Your assignment:
Report every line of the records that includes the word "name".
━━ Supplied records
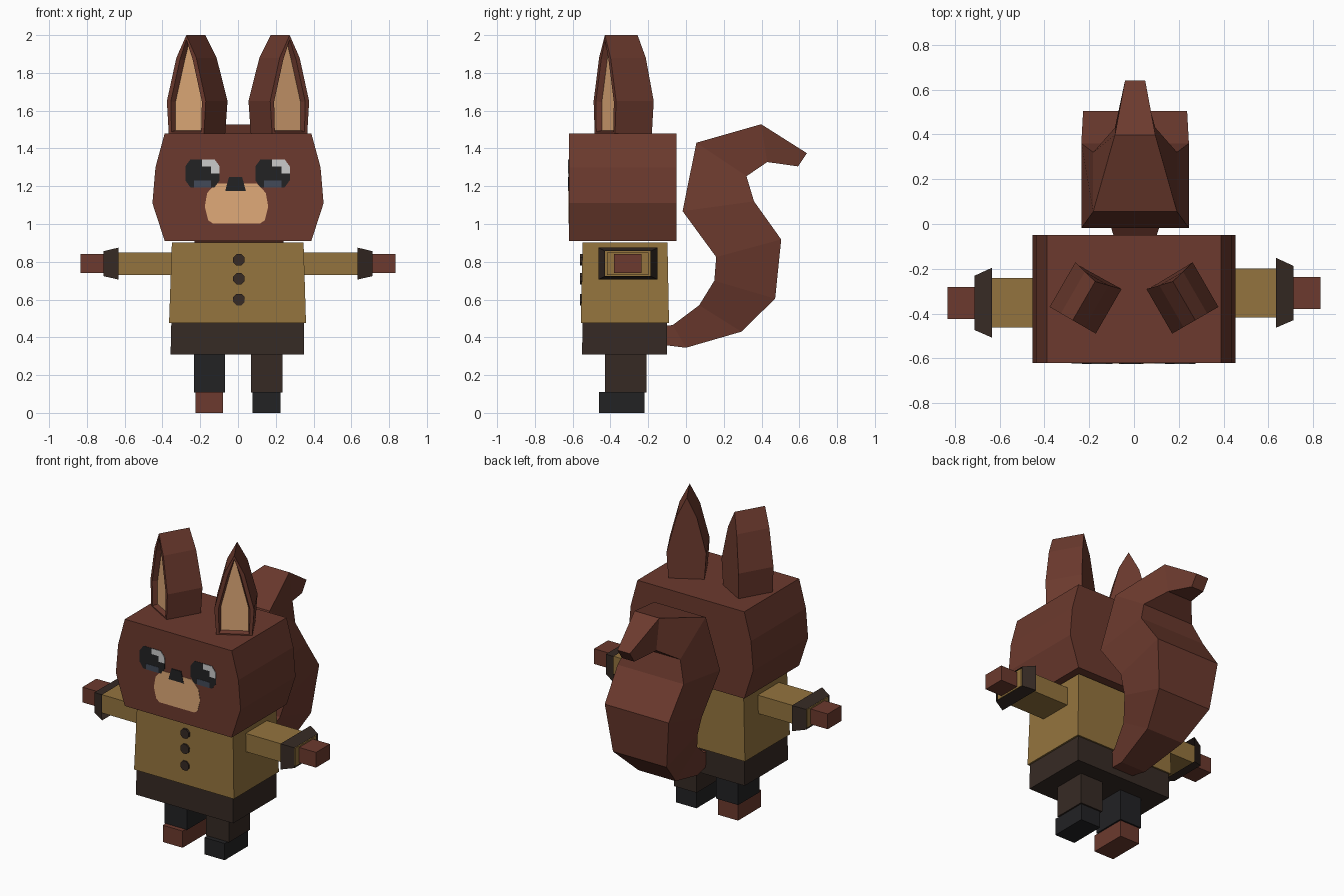
import bpy, bmesh, math
from mathutils import Vector, Matrix

if "Cube" in bpy.data.objects:
    bpy.data.objects.remove(bpy.data.objects["Cube"])


def material(name, r, g, b):
    lin = [(c / 255 / 12.92) if c < 10 else ((c / 255 + 0.055) / 1.055) ** 2.4 for c in (r, g, b)]
    m = bpy.data.materials.new(name)
    m.diffuse_color = (*lin, 1)
    m.use_nodes = True
    m.node_tree.nodes["Principled BSDF"].inputs["Base Color"].default_value = m.diffuse_color
    return m


FUR = material("fur", 108, 58, 46)
TAN = material("tan", 224, 170, 120)
GOLD = material("jacket", 148, 116, 62)
DARK = material("dark_brown", 54, 42, 36)
BLACK = material("charcoal", 34, 34, 36)
WHITE = material("eye_white", 190, 190, 190)
BLUE = material("eye_blue", 66, 74, 88)


def finish(name, bm, *mats):
    bmesh.ops.recalc_face_normals(bm, faces=bm.faces)
    me = bpy.data.meshes.new(name)
    bm.to_mesh(me)
    bm.free()
    ob = bpy.data.objects.new(name, me)
    bpy.context.collection.objects.link(ob)
    for m in mats:
        me.materials.append(m)
    return ob


def loft(name, rings, mat, caps=True):
    """Skin a list of rings having equal point counts."""
    bm = bmesh.new()
    vs = [[bm.verts.new(p) for p in r] for r in rings]
    n = len(vs[0])
    for a, b in zip(vs, vs[1:]):
        for i in range(n):
            j = (i + 1) % n
            bm.faces.new((a[i], a[j], b[j], b[i]))
    if caps:
        bm.faces.new(vs[0])
        bm.faces.new(vs[-1])
    return finish(name, bm, mat)


def rect_z(z, x0, x1, y0, y1):
    return [(x0, y0, z), (x1, y0, z), (x1, y1, z), (x0, y1, z)]


def rect_x(x, y0, y1, z0, z1):
    return [(x, y0, z0), (x, y1, z0), (x, y1, z1), (x, y0, z1)]


def plate(name, pts, y0, y1, mat):
    """Extrude an x-z outline from y0 to y1."""
    return loft(name, [[(x, y, z) for x, z in pts] for y in (y0, y1)], mat)


# Head
half = [(.388, .91), (.453, 1.11), (.437, 1.30), (.388, 1.48)]
plate("head", half + [(-x, z) for x, z in reversed(half)], -.62, -.05, FUR)

# Jacket and shorts
loft("jacket", [rect_z(.475, -.365, .36, -.557, -.09), rect_z(.903, -.35, .347, -.547, -.098)], GOLD)
loft("shorts", [rect_z(.31, -.357, .35, -.55, -.1), rect_z(.478, -.353, .349, -.548, -.1)], DARK)
for i, z in enumerate((.81, .71, .60)):
    disc = [(.005 + .033 * math.cos(a * math.pi / 4 + .39), z + .033 * math.sin(a * math.pi / 4 + .39))
            for a in range(8)]
    plate(f"button_{i}", disc, -.562, -.54, DARK)

# Arms: sleeve, flared open cuff, hand (arms sit at slightly different depths)
for side, s, yc in (("left", -1, -.352), ("right", 1, -.308)):
    loft(f"{side}_sleeve", [rect_x(s * x, yc - .11, yc + .11, .73, .85) for x in (.33, .71)], GOLD)
    loft(f"{side}_cuff", [rect_x(s * .633, yc - .155, yc + .157, .706, .875),
                          rect_x(s * .712, yc - .121, yc + .121, .724, .856)], DARK, caps=False)
    loft(f"{side}_hand", [rect_x(s * x, yc - .072, yc + .072, .74, .84) for x in (.70, .833)], FUR)

# Legs and feet (mismatched colours)
for side, x0, x1, leg, foot in (("left", -.232, -.07, BLACK, FUR), ("right", .07, .235, DARK, BLACK)):
    loft(f"{side}_leg", [rect_z(z, x0, x1, -.43, -.21) for z in (.108, .33)], leg)
    loft(f"{side}_foot", [rect_z(z, x0 + .008, x1 - .01, -.46, -.22) for z in (0, .11)], foot)

# Ears: pointed profile extruded back, with a recessed tan inside, turned outward
for side, s in (("left", -1), ("right", 1)):
    prof = [(.107, 1.47, .225), (.119, 1.65, .23), (.061, 1.88, .215), (0, 2.0, .20)]
    prof += [(-w, z, d) for w, z, d in reversed(prof[:-1])]
    bm = bmesh.new()
    front = [bm.verts.new((w, -.115, z)) for w, z, d in prof]
    back = [bm.verts.new((w, -.115 + d, z)) for w, z, d in prof]
    face = bm.faces.new(front)
    bm.faces.new(back)
    for i in range(7):
        j = (i + 1) % 7
        bm.faces.new((front[i], front[j], back[j], back[i]))
    bmesh.ops.recalc_face_normals(bm, faces=bm.faces)
    bmesh.ops.inset_region(bm, faces=[face], thickness=.024, depth=0)
    bmesh.ops.inset_region(bm, faces=[face], thickness=.012, depth=-.03)
    face.material_index = 1
    bm.transform(Matrix.Translation((s * .216, -.33, 0)) @ Matrix.Rotation(s * math.radians(30), 4, 'Z'))
    finish(f"{side}_ear", bm, FUR, TAN)

# Eyes: dark chamfered plate, stepped highlight and lower glint
for side, cx in (("left", -.188), ("right", .183)):
    def at(pts):
        return [(cx + x, 1.268 + z) for x, z in pts]
    q = [(.064, .074), (.091, .037), (.091, -.037), (.064, -.074)]
    plate(f"{side}_eye", at(q + [(-x, z) for x, z in reversed(q)]), -.622, -.60, BLACK)
    plate(f"{side}_eye_highlight", at([(-.002, .074), (.064, .074), (.091, .037), (.091, 0), (.046, 0),
                                       (.046, .037), (-.002, .037)]), -.624, -.60, WHITE)
    plate(f"{side}_eye_glint", at([(-.045, -.074), (.046, -.074), (.046, -.037), (-.045, -.037)]),
          -.624, -.60, BLUE)

# Muzzle and nose
m = [(.125, 1.003), (.15, 1.02), (.168, 1.092), (.155, 1.165), (.108, 1.214)]
plate("muzzle", [(x - .008, z) for x, z in m + [(-x, z) for x, z in reversed(m)]], -.622, -.60, TAN)
plate("nose", [(-.068, 1.174), (.042, 1.174), (.022, 1.248), (-.048, 1.248)], -.624, -.60, BLACK)

# Tail: (half width, inner y, z, outer y, z) sections along an S curve
sections = [(.075, -.12, .46, -.12, .36), (.09, -.07, .465, 0, .345), (.135, .07, .57, .293, .43),
            (.195, .15, .70, .472, .605), (.232, .16, .825, .504, .918), (.24, -.018, 1.068, .36, 1.12),
            (.187, .055, 1.43, .32, 1.253), (.09, .398, 1.528, .43, 1.328), (.045, .64, 1.375, .593, 1.305)]
loft("tail", [[(.005 - w, a, b), (.005 + w, a, b), (.005 + w, c, d), (.005 - w, c, d)]
              for w, a, b, c, d in sections], FUR)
━━━━
Answer below:
def material(name, r, g, b):
    m = bpy.data.materials.new(name)
def finish(name, bm, *mats):
    me = bpy.data.meshes.new(name)
    ob = bpy.data.objects.new(name, me)
def loft(name, rings, mat, caps=True):
    return finish(name, bm, mat)
def plate(name, pts, y0, y1, mat):
    return loft(name, [[(x, y, z) for x, z in pts] for y in (y0, y1)], mat)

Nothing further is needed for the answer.